It says a great deal about the hectic pace of the London fashion week schedule that the first day I've been able to sit down, take stock and put pen to paper - metaphorically - about my overview of the British collections is the third day of Milan fashion week. And I skipped the capital without even finishing - there were a dozen Spring/Summer 2012 menswear shows overlapping with Milan's first day, none of which I got chance to see. More's the pity - some of our best talents are in the menswear scene right now. I was excited to see almost-old hand J. W. Anderson (a veteran of the London scene - at 27?!) and the new boys Shaun Samson and Matthew Miller. But pictures will have to suffice.
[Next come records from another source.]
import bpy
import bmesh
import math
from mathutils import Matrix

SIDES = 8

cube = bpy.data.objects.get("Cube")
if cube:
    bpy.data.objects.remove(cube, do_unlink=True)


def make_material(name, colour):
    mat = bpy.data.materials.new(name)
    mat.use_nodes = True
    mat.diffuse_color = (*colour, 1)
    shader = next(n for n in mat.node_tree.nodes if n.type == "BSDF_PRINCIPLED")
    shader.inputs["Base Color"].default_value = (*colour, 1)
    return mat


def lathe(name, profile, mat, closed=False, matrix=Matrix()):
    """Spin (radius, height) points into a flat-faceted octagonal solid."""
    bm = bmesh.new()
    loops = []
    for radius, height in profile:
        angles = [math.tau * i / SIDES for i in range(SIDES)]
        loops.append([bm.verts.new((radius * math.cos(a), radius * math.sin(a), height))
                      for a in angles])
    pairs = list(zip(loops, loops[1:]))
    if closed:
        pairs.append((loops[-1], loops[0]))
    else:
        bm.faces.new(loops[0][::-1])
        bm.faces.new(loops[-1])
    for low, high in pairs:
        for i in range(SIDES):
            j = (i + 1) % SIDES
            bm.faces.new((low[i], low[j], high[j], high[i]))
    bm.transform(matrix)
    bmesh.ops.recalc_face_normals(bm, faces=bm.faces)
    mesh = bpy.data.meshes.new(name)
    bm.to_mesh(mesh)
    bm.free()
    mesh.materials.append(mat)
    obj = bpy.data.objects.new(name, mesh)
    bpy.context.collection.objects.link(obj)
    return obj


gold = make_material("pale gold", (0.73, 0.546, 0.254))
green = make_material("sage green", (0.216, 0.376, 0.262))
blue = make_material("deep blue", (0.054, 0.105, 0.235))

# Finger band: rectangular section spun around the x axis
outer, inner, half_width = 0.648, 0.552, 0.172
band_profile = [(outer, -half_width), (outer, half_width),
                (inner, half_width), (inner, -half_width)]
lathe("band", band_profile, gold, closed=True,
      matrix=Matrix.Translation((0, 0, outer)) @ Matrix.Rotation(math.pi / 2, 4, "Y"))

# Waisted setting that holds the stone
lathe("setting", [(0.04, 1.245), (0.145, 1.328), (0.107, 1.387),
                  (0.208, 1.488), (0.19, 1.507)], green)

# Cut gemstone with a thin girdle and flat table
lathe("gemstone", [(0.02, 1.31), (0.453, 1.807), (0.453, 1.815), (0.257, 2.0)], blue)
The great thing about London is ideas. The execution may not always be perfect but it always throws off more forward-thinking fashion than any other week. Maybe I have high expectations of designers there - it didn't strike me as an especially vintage round of shows, although we saw some great collections. I hated about a quarter of what Richard Nicoll showed for spring. That said, I absolutely love the other 75%, segueing from graphic sixties shifts into ethereal floating chiffons and georgettes in the best pastel palette in all London town. The pictures couldn't do them justice, the way they moved on the body was sublime. Jonathan Saunders' scrollwork slips were also beautiful, tapping into an old-school vein of feminine frippery where its enough to look simply lovely without a moody, broody subtext. Palm Beach housewives on acid? Yadda, yadda, yadda. These were great, simple, saleable clothes in bright colours and interesting cuts that women will want to wear. No shame in that Mr Saunders. We saw more great clothing in that ilk from Marios Schwab - clever curvy dresses darted about the body in subtly veiled pastels - and from Erdem, who upped the sweet factor until our back-teeth ached for a collection that was utterly wearable and yet subtly subversive in its' relentless pushing of the pretty pretty. That's a difficult mix.
Those are all top performers in London, but Simone Rocha's collection this season ranked up high with them. More's the pity that her show was a tiny, off-schedule affair tucked into a sweet, slightly decrepit salon space off Regent Street. If there was justice in the world, half-a-dozen of London's lingering losers would be bumped off the schedule and Rocha would have had them fighting in the aisles to see her lace-injected tulle tailoring, transparent plastic and sickly-sweet mix. Lulu Kennedy - fashion's fairy godmother who supported Rocha via her Fashion East initiative for the past two seasons - was sat front row, a 'told you so' smile playing across her lips. Ms Kennedy, I hang my head in shame for not listening earlier: now I'm a true believer in Rocha's burgeoning talent. Rocha's show also shared a sensibility with Palmer/Harding, the label of Levi Palmer and Matthew Harding who set up shop and NewGen exhibition stand with little more than a clutch of white shirts. But what shirts. There was nothing more refreshing in London than their intricate (but not too intricate) pleated poplins, set at a believable price-point and appealing to both men and women. I'll be unpicking them some more over in Paris, and trying to get images to do them justice.
For me, the most interesting moments came from the wild wolves of London fashion: Mary Katrantzou and Meadham Kirchhoff. Very different views of femininity, but both of which have found an echo in Milan - at Prada, of all places. Katrantzou's nature versus nurture theme was synchronised to Miuccia Prada's fusion of (wo)man and machine. They both even referenced Chryslers: Katranzou crushed hers into an amorphous blob of printed steel, or chopped it into tin cans clattering around a spiral-cut frock. Prada printed the flame-licked decals and go-faster fins of dragsters onto her chiffon dresses. They both achieved the same aim, crashing together traditional femininity with something sleeker, harder. They also both had a focus on wearable separates and fluttery, pretty bits of chiffon to undermine the strict machine-age and make this a wearable proposition.
Meadham Kirchhoff's offering was more troublesome - but causing trouble is what fashion should be all about (Vivienne Westwood taught us that forty years ago, albeit sans her 'Dame' prefix). Meadham Kirchhoff were obsessed with 'the girl on top of the cake', the fluttery, pretty ballerina, the enduring archetype of femininity. Miuccia Prada dissected her stereotype too, in the prissy pleats of her chiffon dirndls and her Miami Nice pastel shades of powdery banana, strawberry and milkshake pistachio. Marching out atop reclaimed pieces of dragster racers, that sweet little girl suddenly looked brutal and menacing - just the same effect as the eye-socking, disconcerting Meadham Kirchhoff show, all glitter platforms, Kawaii cashmeres and creepy-cute powderpuff frocks.
Milan Fashion Week continue today, with Trussardi's first womenswear collection by creative director Umit Benan (his first womenswear collection ever, in fact) and a hotly-anticipated Versace show.